*What is being asked*
From the top of the records below, return each line exactly, ending with the line that contains "for p, t, w, h".

───── Extracted information

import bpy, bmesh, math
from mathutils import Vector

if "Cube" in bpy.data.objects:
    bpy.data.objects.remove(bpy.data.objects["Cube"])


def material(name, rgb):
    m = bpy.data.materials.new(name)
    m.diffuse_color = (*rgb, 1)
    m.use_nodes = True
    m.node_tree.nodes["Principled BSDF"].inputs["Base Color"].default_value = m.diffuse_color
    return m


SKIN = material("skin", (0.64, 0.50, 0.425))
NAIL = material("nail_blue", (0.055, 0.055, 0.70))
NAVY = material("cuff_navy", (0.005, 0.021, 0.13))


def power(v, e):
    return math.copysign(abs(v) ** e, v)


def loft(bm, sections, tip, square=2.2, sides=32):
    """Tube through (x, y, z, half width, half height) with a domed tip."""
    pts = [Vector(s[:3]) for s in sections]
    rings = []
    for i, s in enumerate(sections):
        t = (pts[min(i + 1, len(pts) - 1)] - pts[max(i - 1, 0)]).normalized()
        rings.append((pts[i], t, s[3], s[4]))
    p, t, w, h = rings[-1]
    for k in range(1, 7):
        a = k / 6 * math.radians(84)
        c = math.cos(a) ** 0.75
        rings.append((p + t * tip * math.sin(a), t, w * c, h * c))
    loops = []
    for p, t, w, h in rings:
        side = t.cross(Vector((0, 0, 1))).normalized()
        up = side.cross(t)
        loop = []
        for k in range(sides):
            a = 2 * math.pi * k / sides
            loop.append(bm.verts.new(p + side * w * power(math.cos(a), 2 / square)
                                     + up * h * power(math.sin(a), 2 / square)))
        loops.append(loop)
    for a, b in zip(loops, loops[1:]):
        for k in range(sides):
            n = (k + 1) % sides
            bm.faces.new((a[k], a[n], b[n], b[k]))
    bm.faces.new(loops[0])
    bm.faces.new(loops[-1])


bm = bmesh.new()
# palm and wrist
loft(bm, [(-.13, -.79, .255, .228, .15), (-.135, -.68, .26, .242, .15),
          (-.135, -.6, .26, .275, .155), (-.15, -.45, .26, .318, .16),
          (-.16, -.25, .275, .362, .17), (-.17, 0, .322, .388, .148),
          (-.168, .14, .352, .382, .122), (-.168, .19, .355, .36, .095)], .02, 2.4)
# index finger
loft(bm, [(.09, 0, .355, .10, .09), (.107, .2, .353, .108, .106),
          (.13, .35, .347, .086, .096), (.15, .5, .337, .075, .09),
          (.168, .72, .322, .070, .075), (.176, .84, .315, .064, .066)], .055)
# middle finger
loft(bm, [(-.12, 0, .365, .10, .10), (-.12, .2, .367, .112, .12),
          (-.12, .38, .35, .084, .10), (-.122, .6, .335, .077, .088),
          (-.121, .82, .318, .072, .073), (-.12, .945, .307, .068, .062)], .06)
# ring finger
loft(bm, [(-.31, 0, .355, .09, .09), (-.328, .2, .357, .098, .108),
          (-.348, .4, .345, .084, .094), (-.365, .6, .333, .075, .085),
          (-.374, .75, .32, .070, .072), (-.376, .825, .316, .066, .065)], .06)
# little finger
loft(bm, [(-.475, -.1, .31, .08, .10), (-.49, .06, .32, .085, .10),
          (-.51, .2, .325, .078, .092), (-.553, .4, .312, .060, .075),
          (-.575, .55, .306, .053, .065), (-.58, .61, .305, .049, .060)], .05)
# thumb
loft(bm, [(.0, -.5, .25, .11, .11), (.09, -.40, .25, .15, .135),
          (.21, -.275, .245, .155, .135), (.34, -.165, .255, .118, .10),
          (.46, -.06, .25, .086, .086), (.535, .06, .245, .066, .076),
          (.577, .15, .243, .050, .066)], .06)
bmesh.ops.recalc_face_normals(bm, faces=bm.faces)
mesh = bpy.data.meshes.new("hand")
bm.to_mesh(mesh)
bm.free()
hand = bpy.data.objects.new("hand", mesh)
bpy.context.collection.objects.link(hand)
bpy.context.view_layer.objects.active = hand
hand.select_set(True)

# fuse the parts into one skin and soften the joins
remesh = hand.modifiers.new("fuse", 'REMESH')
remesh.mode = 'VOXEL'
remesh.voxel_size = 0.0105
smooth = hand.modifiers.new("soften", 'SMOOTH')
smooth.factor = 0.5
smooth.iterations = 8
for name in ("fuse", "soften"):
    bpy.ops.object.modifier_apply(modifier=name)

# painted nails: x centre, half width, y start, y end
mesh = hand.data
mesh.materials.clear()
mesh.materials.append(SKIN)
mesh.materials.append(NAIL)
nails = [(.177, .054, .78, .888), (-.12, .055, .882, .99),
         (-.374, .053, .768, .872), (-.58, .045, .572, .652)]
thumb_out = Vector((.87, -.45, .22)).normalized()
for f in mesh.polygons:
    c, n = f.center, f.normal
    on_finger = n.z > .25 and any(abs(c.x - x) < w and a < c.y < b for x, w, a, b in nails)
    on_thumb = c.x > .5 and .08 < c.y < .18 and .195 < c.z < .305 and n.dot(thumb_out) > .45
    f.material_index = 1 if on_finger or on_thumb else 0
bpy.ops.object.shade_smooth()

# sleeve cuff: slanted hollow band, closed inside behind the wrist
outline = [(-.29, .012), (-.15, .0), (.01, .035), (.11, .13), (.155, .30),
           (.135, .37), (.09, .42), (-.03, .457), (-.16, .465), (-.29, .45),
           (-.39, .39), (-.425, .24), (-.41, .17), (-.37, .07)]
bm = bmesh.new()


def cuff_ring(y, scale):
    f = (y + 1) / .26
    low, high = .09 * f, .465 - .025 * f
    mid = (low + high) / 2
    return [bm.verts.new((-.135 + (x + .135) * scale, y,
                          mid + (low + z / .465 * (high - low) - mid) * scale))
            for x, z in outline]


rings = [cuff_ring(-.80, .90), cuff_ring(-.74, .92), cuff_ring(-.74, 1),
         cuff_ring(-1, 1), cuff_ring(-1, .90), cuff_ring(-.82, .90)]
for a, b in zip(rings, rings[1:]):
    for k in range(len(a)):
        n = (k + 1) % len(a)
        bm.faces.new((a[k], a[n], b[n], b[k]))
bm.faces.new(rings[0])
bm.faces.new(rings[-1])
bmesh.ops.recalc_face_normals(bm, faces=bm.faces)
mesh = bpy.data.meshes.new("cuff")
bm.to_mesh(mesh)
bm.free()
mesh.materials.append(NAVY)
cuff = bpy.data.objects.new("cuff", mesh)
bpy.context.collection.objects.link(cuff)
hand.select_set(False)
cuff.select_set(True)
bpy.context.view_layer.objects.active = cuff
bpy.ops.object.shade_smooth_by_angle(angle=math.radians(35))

──────────

*Answer to this exercise*
import bpy, bmesh, math
from mathutils import Vector

if "Cube" in bpy.data.objects:
    bpy.data.objects.remove(bpy.data.objects["Cube"])


def material(name, rgb):
    m = bpy.data.materials.new(name)
    m.diffuse_color = (*rgb, 1)
    m.use_nodes = True
    m.node_tree.nodes["Principled BSDF"].inputs["Base Color"].default_value = m.diffuse_color
    return m


SKIN = material("skin", (0.64, 0.50, 0.425))
NAIL = material("nail_blue", (0.055, 0.055, 0.70))
NAVY = material("cuff_navy", (0.005, 0.021, 0.13))


def power(v, e):
    return math.copysign(abs(v) ** e, v)


def loft(bm, sections, tip, square=2.2, sides=32):
    """Tube through (x, y, z, half width, half height) with a domed tip."""
    pts = [Vector(s[:3]) for s in sections]
    rings = []
    for i, s in enumerate(sections):
        t = (pts[min(i + 1, len(pts) - 1)] - pts[max(i - 1, 0)]).normalized()
        rings.append((pts[i], t, s[3], s[4]))
    p, t, w, h = rings[-1]
    for k in range(1, 7):
        a = k / 6 * math.radians(84)
        c = math.cos(a) ** 0.75
        rings.append((p + t * tip * math.sin(a), t, w * c, h * c))
    loops = []
    for p, t, w, h in rings:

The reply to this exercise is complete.